All afternoon, correspondent Peter Doocy slammed the ordeal. On The Fox Report, Doocy blasted the five reporters for having “zero questions about anything going on back home” as “poll after poll after poll [has found] the American people overwhelmingly worry that he may be too old for a second term” and “it never came up.”
Doocy later jabbed the pre-selected reporters on Monday’s Fox & Friends for having only asked “variations of the same thing” and Biden for being “very, very concerned” about “deviating from a plan drawn up by his staff.”
“It’s unclear how that is going to ease concerns that people have back home that he might be too old for a second term,” he added.
On America’s Newsroom, he doubled down on calling out the “polite chat about China” that abruptly ended even though Biden “usually...leaves an ear open to kind of listen...but he was determined...not to deviate from the list of people that his staff had pre-selected.”
Sadly, Doocy was on an island on The Fox Report as it sounded like ABC or CNN in rallying to Biden’s defense, suggesting anyone struggling with long days overseas and jet lag would have trailed off (click “expand”):
JACQUI HEINRICH: You know, Jon, I am a White House correspondent in my day job. I’ve been on the international trips with the President and going to Asia, pulling all nighters is not easy for someone in their 30s, nevermind to someone in their 80s. But some of those awkward moments overshadowed what would’ve been a show of stamina for this President. You know, the press secretary ended the press conference while he was still talking. He took another question while the music was playing — made the obscure movie references and then ended with I don’t know you, but I’m going to bed. So, does that do anything to help the President counter these poll numbers from your own outlet showing 73 percent of people think is too old?
JOHN BUSSEY: So, you know, you are right. It’s the end of five days of grueling meetings and really kind of rough jet lag. And if you were to look at that — I — you know, look. The people who think Joe Biden’s tool for president have made up their minds about that. Then there are others who feel that, yeah, he’s old, but he’s a good president. Whether or not this session is going to change any of those minds, I somehow doubt it. Look, between those clips you showed was a half hour press conference in which he talked about everything from the relationship that the U.S. has with China to that with Vietnam, to that with the rest of southeast Asia, climate change, the agenda in India, there was a lot of substance in that meeting as well. And yeah, you know, Joe Biden, guess what can be goofy particularly when he is speaking extemporaneously. We have not always had the most eloquent of presidents. George Bush also when he was speaking off-the-cuff would have, you know, obscure references and kind of goofy moments like other presidents have had and I think that that — that’s what you saw tonight.
HEINRICH: And it’s not unusual for this President, as you’ve pointed out. You know, even when he was a senator.
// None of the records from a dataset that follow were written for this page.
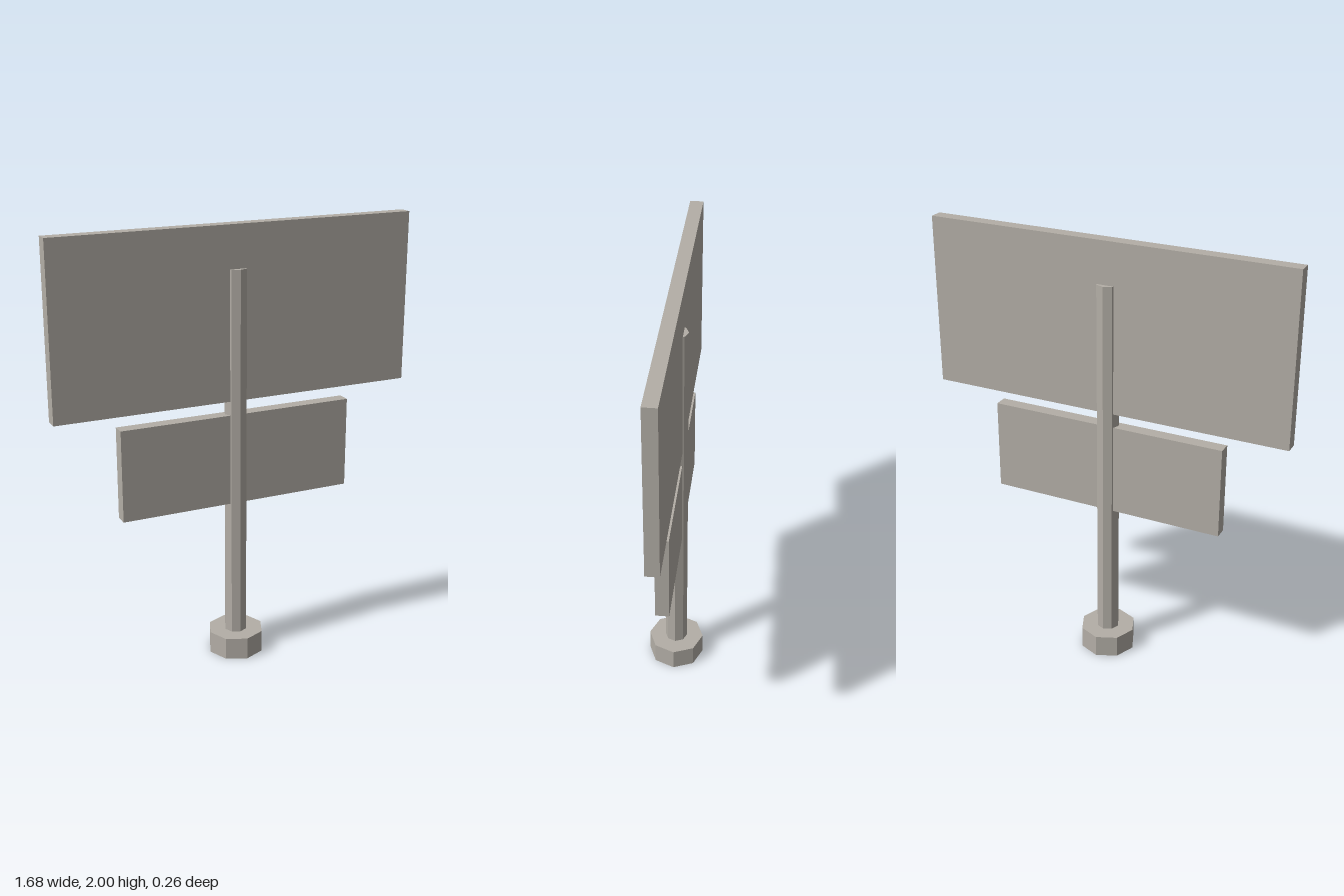
import * as THREE from 'three';

export function createModel() {
  const model = new THREE.Group();
  const grey = new THREE.MeshStandardMaterial({ color: 0xb3aea6 });
  grey.name = 'warmGrey';
  grey.flatShading = true;

  const add = (name, geometry, y0, y1) => {
    const mesh = new THREE.Mesh(geometry, grey);
    mesh.name = name;
    mesh.position.y = (y0 + y1) / 2;
    model.add(mesh);
  };
  // Octagonal prism with a corner facing the front
  const prism = (name, radius, y0, y1) =>
    add(name, new THREE.CylinderGeometry(radius, radius, y1 - y0, 8), y0, y1);
  // Flat sign board
  const board = (name, width, y0, y1) =>
    add(name, new THREE.BoxGeometry(width, y1 - y0, 0.06), y0, y1);

  prism('base', 0.13, 0, 0.103);
  prism('post', 0.052, 0.103, 1.81);
  board('lowerBoard', 1.1, 0.747, 1.164);
  board('upperBoard', 1.68, 1.228, 2);

  return model;
}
Our friend Joe Concha was more suited back in reality during a hit on Monday’s Fox & Friends First (click “expand”):
Could you imagine if Donald Trump had said on the world stage in Vietnam here, for example, that I think I want to go to bed. How pathetic is this? How do Americans — even those who voted for this man accept this sort of stuff even more? It — it really is disturbing. And, by the way, for the President's staffers, obviously, this is the least transparent, most protected President we have ever seen and it's a movie we’ve seen time and time again.
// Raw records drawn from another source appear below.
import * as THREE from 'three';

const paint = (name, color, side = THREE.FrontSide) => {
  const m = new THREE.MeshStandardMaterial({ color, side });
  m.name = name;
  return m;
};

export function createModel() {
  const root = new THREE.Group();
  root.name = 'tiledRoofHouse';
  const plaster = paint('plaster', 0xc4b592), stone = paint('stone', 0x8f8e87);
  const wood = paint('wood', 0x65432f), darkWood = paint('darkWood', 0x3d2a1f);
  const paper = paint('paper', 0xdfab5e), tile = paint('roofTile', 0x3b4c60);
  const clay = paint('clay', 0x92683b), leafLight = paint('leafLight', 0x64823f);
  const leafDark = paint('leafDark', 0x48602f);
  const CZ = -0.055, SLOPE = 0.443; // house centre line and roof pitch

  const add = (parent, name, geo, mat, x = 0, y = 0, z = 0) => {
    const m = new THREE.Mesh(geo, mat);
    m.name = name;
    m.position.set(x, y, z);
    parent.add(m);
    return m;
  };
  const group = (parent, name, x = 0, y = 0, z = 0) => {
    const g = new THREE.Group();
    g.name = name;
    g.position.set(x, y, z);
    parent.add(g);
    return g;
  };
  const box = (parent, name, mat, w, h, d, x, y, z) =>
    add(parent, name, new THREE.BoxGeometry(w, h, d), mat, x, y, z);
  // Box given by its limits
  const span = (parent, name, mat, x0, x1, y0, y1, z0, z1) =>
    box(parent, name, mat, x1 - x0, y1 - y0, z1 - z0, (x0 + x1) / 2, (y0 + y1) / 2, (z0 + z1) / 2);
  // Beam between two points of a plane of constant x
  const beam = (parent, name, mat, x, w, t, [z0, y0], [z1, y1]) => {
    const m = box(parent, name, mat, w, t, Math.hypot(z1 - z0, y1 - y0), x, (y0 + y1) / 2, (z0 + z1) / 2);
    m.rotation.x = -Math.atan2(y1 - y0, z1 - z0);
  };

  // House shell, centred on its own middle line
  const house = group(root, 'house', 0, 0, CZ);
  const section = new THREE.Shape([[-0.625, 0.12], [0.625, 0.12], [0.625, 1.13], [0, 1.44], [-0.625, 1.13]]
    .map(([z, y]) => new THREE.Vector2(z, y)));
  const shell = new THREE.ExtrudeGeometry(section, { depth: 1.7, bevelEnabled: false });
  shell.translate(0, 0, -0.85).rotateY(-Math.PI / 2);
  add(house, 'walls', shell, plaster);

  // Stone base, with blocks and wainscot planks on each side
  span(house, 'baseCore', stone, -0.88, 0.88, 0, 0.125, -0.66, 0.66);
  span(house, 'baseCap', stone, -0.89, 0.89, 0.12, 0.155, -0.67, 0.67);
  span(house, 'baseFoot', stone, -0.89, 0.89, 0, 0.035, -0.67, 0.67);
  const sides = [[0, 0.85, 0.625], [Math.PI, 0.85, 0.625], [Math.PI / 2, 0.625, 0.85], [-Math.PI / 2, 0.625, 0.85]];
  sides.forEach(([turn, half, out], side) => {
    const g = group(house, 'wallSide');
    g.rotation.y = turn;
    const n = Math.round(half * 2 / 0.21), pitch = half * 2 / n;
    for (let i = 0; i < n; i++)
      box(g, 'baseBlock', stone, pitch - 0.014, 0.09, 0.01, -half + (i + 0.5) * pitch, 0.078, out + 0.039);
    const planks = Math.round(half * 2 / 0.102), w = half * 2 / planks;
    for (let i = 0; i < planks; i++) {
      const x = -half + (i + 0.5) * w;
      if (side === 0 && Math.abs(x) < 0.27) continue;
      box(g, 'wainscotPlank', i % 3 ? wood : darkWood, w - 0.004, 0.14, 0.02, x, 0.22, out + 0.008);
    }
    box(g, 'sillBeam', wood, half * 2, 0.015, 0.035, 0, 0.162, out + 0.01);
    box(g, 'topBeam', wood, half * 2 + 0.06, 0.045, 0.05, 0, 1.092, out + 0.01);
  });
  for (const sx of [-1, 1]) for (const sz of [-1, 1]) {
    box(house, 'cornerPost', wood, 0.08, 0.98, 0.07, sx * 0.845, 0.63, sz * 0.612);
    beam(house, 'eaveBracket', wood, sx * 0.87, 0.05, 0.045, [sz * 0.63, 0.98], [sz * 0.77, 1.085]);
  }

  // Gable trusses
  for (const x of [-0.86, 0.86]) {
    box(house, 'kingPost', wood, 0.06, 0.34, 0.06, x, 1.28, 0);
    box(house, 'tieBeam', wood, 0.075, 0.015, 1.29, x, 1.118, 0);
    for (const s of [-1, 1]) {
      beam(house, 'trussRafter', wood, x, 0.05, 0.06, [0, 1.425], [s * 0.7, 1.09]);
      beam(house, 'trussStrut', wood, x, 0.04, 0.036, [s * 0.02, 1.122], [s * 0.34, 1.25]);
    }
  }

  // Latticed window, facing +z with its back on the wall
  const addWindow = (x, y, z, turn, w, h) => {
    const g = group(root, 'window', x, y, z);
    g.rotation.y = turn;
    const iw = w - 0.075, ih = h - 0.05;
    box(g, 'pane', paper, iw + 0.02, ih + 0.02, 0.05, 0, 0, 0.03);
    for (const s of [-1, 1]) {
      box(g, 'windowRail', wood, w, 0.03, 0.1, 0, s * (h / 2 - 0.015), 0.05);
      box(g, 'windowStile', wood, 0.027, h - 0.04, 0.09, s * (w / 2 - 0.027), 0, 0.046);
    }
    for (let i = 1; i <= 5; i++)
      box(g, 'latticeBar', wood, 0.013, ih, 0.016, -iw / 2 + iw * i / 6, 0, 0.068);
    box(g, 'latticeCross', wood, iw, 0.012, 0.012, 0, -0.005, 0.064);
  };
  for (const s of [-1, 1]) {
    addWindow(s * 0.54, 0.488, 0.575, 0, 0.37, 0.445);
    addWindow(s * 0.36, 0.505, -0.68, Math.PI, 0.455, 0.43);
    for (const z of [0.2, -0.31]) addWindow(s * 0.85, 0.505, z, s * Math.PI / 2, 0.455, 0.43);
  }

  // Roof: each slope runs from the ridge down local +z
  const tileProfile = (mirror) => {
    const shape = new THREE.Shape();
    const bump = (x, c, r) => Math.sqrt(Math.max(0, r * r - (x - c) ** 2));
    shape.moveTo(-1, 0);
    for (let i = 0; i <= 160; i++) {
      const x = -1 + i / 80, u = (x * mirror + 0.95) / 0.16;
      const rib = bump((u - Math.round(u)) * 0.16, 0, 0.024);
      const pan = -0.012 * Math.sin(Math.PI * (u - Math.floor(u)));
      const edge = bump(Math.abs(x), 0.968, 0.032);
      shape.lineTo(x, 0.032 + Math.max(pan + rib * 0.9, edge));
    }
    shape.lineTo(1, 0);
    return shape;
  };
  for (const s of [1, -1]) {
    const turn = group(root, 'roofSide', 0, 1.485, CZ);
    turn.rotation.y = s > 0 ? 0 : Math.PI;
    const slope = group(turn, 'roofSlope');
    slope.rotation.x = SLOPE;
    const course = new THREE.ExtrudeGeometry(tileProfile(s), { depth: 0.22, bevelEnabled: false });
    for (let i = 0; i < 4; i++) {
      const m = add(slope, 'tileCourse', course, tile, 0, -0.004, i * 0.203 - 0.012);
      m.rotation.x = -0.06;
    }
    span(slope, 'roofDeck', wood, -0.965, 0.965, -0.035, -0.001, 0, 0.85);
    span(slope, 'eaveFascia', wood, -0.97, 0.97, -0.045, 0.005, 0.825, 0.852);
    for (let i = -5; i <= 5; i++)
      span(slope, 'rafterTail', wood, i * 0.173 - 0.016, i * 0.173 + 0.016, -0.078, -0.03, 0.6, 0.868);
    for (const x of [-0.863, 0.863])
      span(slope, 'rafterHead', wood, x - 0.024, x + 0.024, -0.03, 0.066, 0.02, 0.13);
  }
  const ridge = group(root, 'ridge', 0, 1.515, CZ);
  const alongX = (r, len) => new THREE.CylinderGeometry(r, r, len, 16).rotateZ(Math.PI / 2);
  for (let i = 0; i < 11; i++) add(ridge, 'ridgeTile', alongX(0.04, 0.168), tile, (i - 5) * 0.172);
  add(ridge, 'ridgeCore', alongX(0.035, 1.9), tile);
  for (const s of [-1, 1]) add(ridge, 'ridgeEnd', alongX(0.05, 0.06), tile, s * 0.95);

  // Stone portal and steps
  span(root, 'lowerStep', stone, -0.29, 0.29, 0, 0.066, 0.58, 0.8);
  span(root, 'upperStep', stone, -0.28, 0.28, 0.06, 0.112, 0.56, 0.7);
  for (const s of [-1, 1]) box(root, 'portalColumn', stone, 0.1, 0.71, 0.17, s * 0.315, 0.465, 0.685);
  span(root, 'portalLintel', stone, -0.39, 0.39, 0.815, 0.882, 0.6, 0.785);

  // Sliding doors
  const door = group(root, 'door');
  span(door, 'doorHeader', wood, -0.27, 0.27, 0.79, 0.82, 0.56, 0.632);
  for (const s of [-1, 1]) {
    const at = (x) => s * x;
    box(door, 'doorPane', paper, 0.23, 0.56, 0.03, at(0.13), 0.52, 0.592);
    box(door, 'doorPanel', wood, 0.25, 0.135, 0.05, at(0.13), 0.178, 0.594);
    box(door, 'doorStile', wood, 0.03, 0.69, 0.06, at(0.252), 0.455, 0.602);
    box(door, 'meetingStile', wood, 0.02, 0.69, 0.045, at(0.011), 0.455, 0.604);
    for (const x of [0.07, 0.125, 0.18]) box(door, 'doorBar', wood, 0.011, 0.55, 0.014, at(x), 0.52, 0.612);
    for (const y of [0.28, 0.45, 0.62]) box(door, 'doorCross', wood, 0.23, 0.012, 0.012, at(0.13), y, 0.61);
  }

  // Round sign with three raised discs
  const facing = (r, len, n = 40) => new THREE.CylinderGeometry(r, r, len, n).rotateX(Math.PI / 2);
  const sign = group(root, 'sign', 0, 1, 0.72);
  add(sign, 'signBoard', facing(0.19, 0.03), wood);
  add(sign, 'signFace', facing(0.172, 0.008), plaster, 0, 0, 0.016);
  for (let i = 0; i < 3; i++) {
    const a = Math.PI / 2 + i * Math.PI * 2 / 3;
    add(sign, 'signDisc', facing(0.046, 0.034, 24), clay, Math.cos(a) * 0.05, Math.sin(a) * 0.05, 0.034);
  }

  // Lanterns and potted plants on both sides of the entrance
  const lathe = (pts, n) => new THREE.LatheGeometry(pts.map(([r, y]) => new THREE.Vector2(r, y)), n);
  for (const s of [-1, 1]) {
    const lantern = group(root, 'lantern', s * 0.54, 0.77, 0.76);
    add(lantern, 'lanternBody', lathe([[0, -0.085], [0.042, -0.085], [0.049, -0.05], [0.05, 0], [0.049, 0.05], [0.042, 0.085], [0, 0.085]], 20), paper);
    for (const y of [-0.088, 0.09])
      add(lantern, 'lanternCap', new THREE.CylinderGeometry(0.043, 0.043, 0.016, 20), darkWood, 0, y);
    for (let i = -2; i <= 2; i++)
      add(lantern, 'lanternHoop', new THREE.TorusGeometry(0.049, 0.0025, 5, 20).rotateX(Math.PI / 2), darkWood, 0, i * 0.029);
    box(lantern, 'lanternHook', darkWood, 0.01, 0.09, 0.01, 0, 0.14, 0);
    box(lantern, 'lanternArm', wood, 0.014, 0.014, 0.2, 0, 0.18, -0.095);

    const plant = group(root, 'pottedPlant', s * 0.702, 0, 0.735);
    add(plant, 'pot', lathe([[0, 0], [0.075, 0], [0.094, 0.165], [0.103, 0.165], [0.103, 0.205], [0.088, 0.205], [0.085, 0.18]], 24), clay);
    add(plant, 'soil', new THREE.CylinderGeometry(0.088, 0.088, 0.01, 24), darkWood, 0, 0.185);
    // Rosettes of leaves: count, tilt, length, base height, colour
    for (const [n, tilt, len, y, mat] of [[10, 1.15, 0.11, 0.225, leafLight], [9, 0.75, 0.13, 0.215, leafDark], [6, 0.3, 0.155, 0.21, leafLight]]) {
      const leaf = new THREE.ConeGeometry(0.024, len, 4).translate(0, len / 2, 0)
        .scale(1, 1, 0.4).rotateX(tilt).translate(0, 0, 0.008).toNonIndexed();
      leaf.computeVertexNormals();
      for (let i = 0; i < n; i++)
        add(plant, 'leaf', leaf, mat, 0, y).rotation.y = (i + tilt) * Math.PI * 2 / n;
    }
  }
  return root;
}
The President's staffers yelling at reporters, all in an effort to ensure the voters of this country don't get answers to simple questions. And this is why — exactly what you’re seeing here — this is why nearly eight in 10 measures say Joe Biden should not run for re-election because he’s too old. And it’s not the number around age that’s disconcerting. It’s inability to answer questions outside of a teleprompter and because his advisers and his handlers treat him like a six-year-old. People see this and they say enough. Either replace him as far as the democratic nomination or he should resign because this is not what a leader does at this point[.]